Right out of the gate I was enamored with the aesthetic; it evokes movies like Tron and WarGames which – whether they hold up now or not – were seen in the brain-like-a-sponge days of my childhood and, as a result, a welcome flutter of warm nostalgia cascaded through my brain.
About a minute in though my interest started to wane; when were things going to pick up? I was a bit bored and having trouble understanding what this whole thing was about but, since Max made it, I stayed locked in (and am glad I did).
I build systems all day and, before construction actually starts, I first have to understand what I’m building and why it’s worth the effort. Usually there’s some kind of raw, chaotic element that, if thoughtfully reconfigured, can transform an unwelcome existing reality into a new, useful one.
I’m typically dealing with reams of unstructured data and have found that, more often than not, a wise first step in the process of turning chaos into order is forcing oneself to slow-down and observe. So that’s exactly what I did.

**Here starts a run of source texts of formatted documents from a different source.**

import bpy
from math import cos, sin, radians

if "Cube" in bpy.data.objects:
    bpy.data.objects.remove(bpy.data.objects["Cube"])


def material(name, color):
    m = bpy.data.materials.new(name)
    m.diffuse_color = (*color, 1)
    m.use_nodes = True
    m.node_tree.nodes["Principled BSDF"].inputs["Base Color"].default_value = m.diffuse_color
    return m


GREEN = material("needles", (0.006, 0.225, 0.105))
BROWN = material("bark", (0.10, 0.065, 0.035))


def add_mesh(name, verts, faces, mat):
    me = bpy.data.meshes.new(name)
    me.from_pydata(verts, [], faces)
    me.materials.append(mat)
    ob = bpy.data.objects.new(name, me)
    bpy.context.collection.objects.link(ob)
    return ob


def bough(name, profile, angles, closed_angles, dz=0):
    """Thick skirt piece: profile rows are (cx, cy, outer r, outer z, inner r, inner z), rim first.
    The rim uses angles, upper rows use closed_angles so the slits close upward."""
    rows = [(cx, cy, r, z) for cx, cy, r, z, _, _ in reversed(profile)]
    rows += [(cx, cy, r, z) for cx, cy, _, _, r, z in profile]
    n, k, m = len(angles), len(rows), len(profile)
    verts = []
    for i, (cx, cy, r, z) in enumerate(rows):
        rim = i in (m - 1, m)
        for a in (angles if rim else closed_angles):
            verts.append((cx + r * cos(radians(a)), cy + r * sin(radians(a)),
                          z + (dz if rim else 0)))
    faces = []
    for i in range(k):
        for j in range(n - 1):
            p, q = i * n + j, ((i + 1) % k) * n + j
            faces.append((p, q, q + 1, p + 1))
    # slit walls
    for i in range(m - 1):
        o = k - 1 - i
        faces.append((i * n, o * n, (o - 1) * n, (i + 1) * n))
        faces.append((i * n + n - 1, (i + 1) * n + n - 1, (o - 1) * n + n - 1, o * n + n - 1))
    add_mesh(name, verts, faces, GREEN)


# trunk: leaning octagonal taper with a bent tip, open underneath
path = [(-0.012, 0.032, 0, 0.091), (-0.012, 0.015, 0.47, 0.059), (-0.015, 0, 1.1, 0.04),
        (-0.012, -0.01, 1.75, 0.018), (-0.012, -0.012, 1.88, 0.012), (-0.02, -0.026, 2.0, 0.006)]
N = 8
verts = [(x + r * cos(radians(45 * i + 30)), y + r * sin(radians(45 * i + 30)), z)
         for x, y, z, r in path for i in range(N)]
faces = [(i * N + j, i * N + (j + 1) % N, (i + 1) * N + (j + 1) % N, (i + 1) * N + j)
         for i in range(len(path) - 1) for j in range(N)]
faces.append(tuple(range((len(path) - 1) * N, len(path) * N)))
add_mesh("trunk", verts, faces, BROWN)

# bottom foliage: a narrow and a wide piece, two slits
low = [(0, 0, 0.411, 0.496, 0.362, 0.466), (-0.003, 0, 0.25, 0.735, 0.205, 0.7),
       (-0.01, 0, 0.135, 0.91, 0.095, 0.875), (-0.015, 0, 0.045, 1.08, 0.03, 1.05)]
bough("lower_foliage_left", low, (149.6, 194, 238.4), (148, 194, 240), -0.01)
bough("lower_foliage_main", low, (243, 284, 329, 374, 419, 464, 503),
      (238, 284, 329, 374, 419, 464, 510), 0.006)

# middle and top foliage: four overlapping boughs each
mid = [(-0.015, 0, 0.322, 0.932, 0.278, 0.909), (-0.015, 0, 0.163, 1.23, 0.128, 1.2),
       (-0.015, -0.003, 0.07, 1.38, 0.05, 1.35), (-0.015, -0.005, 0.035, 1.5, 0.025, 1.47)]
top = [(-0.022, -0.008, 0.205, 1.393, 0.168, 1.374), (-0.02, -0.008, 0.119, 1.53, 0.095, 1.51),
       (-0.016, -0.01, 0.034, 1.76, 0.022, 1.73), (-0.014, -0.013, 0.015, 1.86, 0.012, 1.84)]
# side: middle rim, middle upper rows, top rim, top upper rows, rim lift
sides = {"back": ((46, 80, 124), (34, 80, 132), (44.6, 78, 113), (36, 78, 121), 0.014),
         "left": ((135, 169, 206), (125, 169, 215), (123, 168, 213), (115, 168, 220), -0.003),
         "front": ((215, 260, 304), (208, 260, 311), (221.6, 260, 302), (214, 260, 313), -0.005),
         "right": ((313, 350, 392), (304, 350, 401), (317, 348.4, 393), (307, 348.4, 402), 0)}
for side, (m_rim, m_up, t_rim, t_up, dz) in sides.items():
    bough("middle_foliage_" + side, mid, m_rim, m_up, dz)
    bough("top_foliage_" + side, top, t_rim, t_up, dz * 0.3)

What are these shapes? Why do they move as they do? What causes the connecting lines to appear? Were they always there or do they spring from nothing when another form is close? What causes them to go away? Are they artifacts of communication or some abstract representation of relationship (or neither)? Why do some shapes leave the frame while others combine or split or shrink down to nothing or…
...then it was over and I longed to see more. I wanted to live in that neon-and-artificial-yet-strangely-organic-and-alive world for a bit longer to see where things went. I couldn’t make sense of it at first but felt that if I kept watching some hidden, important meaning would eventually present itself.
P.S. If you haven’t seen (or seen-in-a-while) Max’s excellent Sync I suggest you do; it’s SUPER trippy.
“In the beginning there was nothing and in the middle of it was God.
Vast omnipotent and calm he hung in thoughts simmering and popping with fathomless tiny stars.
If time existed, much would pass before the God, young but wise, came to realize that even gods need conversation…”
This creation myth was written, directed and created by Tony Comley – the super-talented guy behind D N A U X B (If you haven’t watched that yet do so immediately; it’s fantastic.) – as part of the Animator in Residence program at the University of Wales. Tony, and the UoW students who were lucky enough to work with him, turned this around in only three weeks. Impressive. The entire piece was also animated entirely on a Powerbook G4. Even more impressive. The authoritative, gravelly and stoic voice-over is delivered by Roger Wooster backed with a score composed by Charlie Piper.
We’re big fans of how Tony animates his explosions, blips and ‘force waves’ (for lack of a better term); there’s a unique, expressive energy to each and every one. Truly a treat for the eyes. Enjoy!
“As his planet boils in the glow of a cascading Tesseract a young femto-panda named David Xenon makes a brave attempt to warn the galaxy…”
Holy shit! This is awesome! Tony Comley is the chap responsible for putting together this super-rad music video for Gameshow Outpatient. Serving suggestion: full screened, lights dimmed and headphones on; give it your undivided attention folks.